Resolution 843 of the National Agency for Waterways Transportation (ANTAQ) sets forth provisions detailing the ways in which companies involved in waterway transportation can be authorised to operate under the deep sea, coastal, offshore and port support navigation regimes in Brazil.
Article 15 of the resolution stipulates that:
"The Brazilian shipping company (EBN) shall at least make one authorized sailing vessel ready and under commercial operation conditions by the referenced company, and in the event of an occasional lay up period superior to 90 (ninety) calendar days, to present a duly evidenced justification for ANTAQ's appreciation and decision."
The requirement for a Brazilian shipping company to make a vessel "ready and under commerical operation conditions" has always been a delicate matter for ANTAQ. The Brazilian maritime transport market resorts to several trading solutions, and companies expect that the choice of trading solution will not affect whether authorisation is granted.
However, as ANTAQ was uneasy with the current regulatory situation, it decided to issue a new rule regulating the matter.
In December 2009 ANTAQ proposed Resolution 1811, specifying which contractual trading solutions comply with Article 15 of Resolution 843. This proposal was strongly questioned during the public hearing phase.
The concepts of the rule are based on definitions of nautical and commercial management and voyage and time charter contracts. The definitions for voyage and time charter contracts seem to extrapolate the precepts of Law 9.432/97, and could therefore be questioned by shipowners affected by such new regulations.
Further questions concerned whether the rule should take into account other market trading solutions and whether there was reason to restrict them.
Despite such questions, ANTAQ recently approved the resolution, which establishes distinct criteria for compliance and evidence of trade operations of Brazilian shipping companies, depending on the shipping regime and the trade regime within which they operate.
In the offshore support regime, in order to comply with Article 15:
"a vessel's time charter, in conjunction with its nautical management will evidence its trade operation by the owner, whenever this latter effectively operates the vessel and the charterer Brazilian Shipping Company is the direct beneficiary of the contracted support operation."
However, for the deep sea, coastal navigation and port support regimes:
"the time charter of a vessel will not evidence its trade operation by the owner, unless for the specific purpose of transportation of oil and its by-products, gas and biofuels in coastal and deep sea navigation, as long as in conjunction with the vessel's nautical management by the shipowner Brazilian Shipping Company and that the charterer Brazilian Shipping Company (EBN) be the direct beneficiary of the transport of the cargo."
A careful reading of the administrative law demonstrates that there are several weaknesses in its formulation. It is believed that Resolution 1811 should be subject to questioning regarding its legality, in both the administrative and the legal spheres, to the extent that some shipowners may find themselves jeopardised by such a rule.

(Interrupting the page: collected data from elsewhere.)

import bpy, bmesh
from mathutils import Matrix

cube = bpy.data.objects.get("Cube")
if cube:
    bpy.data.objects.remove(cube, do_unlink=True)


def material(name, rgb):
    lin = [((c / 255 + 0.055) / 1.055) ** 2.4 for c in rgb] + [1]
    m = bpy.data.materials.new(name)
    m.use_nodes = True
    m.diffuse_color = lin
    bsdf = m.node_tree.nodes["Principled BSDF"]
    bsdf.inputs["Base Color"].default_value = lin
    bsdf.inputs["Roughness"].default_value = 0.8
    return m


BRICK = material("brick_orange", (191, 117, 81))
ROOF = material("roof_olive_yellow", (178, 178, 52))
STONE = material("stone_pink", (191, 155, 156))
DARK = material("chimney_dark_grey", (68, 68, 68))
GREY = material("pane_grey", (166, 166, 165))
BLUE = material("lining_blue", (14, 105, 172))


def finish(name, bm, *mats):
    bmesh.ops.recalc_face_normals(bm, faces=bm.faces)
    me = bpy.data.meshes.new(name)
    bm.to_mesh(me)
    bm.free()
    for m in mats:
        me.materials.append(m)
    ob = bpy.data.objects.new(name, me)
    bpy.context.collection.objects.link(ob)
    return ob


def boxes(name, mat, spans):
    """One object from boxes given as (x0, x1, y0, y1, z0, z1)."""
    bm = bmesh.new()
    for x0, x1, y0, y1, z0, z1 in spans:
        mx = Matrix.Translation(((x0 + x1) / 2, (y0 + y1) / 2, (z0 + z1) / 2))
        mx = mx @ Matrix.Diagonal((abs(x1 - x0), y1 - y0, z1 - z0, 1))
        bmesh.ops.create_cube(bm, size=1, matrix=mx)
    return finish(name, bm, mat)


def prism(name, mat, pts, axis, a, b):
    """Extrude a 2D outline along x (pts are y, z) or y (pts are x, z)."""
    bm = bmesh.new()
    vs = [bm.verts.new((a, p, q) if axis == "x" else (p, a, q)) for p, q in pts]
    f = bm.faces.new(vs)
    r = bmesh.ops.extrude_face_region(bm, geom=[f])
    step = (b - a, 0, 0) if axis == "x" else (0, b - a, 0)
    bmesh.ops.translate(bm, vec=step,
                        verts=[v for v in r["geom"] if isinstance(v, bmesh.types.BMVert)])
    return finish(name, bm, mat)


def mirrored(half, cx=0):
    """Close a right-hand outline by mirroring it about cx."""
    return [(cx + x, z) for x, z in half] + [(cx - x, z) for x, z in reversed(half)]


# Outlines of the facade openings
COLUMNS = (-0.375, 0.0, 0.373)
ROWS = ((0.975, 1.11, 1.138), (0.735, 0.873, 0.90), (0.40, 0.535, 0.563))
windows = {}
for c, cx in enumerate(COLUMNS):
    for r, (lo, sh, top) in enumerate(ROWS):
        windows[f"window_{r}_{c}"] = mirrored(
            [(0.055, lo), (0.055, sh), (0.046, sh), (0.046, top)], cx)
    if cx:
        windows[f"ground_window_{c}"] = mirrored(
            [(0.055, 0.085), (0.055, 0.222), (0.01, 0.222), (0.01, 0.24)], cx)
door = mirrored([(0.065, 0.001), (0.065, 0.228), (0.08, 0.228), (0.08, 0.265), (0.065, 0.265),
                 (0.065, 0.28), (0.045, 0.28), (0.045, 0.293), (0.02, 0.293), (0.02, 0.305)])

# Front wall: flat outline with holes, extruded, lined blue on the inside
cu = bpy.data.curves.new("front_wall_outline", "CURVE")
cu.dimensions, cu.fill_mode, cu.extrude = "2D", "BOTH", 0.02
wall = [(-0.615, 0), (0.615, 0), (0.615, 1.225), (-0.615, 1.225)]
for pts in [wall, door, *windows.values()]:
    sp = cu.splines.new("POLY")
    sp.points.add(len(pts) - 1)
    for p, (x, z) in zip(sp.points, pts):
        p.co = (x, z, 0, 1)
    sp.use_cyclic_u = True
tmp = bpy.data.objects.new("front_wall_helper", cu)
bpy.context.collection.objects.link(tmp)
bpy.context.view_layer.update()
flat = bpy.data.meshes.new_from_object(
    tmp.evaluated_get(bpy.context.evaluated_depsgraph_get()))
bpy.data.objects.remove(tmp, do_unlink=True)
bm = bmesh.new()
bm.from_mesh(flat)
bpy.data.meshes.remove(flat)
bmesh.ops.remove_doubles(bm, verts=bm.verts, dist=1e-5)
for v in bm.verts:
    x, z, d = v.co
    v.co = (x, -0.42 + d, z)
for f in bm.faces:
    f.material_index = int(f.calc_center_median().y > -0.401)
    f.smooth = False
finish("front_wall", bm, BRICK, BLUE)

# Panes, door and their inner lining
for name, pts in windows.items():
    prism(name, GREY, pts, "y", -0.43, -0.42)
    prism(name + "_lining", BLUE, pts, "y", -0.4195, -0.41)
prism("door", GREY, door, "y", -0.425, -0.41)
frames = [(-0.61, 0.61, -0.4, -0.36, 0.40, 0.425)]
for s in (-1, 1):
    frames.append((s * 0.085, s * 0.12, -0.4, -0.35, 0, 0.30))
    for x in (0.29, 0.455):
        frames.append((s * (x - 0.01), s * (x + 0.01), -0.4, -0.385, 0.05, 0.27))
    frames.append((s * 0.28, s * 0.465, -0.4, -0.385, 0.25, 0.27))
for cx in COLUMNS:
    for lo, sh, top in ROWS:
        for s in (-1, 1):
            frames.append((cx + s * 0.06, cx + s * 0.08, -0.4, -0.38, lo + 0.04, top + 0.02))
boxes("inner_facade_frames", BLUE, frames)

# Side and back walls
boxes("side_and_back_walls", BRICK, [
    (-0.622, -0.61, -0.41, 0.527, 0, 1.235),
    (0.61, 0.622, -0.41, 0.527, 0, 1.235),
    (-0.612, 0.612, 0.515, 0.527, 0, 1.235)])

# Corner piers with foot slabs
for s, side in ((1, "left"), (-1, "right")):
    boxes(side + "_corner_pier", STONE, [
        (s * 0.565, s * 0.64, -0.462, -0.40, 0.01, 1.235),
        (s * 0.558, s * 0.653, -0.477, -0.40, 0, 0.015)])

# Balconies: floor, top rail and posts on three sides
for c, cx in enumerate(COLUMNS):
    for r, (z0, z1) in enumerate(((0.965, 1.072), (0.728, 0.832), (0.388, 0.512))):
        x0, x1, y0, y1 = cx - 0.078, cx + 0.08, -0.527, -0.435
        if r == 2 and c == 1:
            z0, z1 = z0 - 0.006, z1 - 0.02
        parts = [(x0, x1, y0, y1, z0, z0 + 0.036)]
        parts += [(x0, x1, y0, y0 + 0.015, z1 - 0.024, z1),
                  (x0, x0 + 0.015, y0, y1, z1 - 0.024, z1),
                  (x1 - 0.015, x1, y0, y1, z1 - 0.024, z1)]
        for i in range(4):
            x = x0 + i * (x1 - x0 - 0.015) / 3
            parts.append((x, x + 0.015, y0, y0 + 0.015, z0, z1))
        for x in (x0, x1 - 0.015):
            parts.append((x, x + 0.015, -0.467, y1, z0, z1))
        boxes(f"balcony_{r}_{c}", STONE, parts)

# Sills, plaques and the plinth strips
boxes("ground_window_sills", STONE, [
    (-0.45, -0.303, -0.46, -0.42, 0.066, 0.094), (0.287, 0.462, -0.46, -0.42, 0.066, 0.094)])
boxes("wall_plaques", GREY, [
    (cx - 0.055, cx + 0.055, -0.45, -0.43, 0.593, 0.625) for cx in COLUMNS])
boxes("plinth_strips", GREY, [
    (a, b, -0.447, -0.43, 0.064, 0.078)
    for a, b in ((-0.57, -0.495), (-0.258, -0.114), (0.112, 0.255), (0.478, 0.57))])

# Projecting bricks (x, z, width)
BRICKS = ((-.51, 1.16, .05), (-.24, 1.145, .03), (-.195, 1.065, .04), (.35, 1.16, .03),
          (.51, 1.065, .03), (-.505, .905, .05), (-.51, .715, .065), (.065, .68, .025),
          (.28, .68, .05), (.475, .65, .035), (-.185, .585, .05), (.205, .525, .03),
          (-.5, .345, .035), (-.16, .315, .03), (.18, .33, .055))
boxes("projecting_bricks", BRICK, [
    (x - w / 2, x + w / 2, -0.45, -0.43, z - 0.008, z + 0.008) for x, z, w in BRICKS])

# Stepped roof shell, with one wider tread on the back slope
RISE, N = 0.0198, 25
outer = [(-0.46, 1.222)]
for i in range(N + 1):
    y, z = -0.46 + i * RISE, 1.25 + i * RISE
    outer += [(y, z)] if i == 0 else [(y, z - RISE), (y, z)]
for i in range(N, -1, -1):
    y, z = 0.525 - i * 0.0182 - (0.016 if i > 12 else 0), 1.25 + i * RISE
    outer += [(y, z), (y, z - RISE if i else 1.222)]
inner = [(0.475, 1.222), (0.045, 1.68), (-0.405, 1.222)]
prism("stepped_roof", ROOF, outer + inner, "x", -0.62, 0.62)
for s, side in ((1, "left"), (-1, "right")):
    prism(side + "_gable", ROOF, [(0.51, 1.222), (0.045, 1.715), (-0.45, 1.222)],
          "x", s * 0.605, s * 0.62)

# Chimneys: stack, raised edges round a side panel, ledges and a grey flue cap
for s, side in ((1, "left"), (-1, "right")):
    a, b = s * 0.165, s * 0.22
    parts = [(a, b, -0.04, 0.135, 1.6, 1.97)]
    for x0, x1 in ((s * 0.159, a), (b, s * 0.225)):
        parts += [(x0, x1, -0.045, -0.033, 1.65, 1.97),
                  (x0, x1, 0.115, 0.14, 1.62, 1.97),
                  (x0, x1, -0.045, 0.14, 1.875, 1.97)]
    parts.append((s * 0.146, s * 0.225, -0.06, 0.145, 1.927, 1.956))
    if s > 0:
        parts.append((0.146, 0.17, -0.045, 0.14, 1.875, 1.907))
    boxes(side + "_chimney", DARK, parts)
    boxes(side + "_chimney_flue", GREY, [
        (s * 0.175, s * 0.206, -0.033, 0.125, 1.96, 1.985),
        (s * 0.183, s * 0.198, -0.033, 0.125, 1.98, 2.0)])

For further information on this topic please contact Godofredo Mendes Vianna at Law Offices Carl Kincaid by telephone (+55 21 2223 4212), fax (+55 21 2253 4259) or email ([email protected]).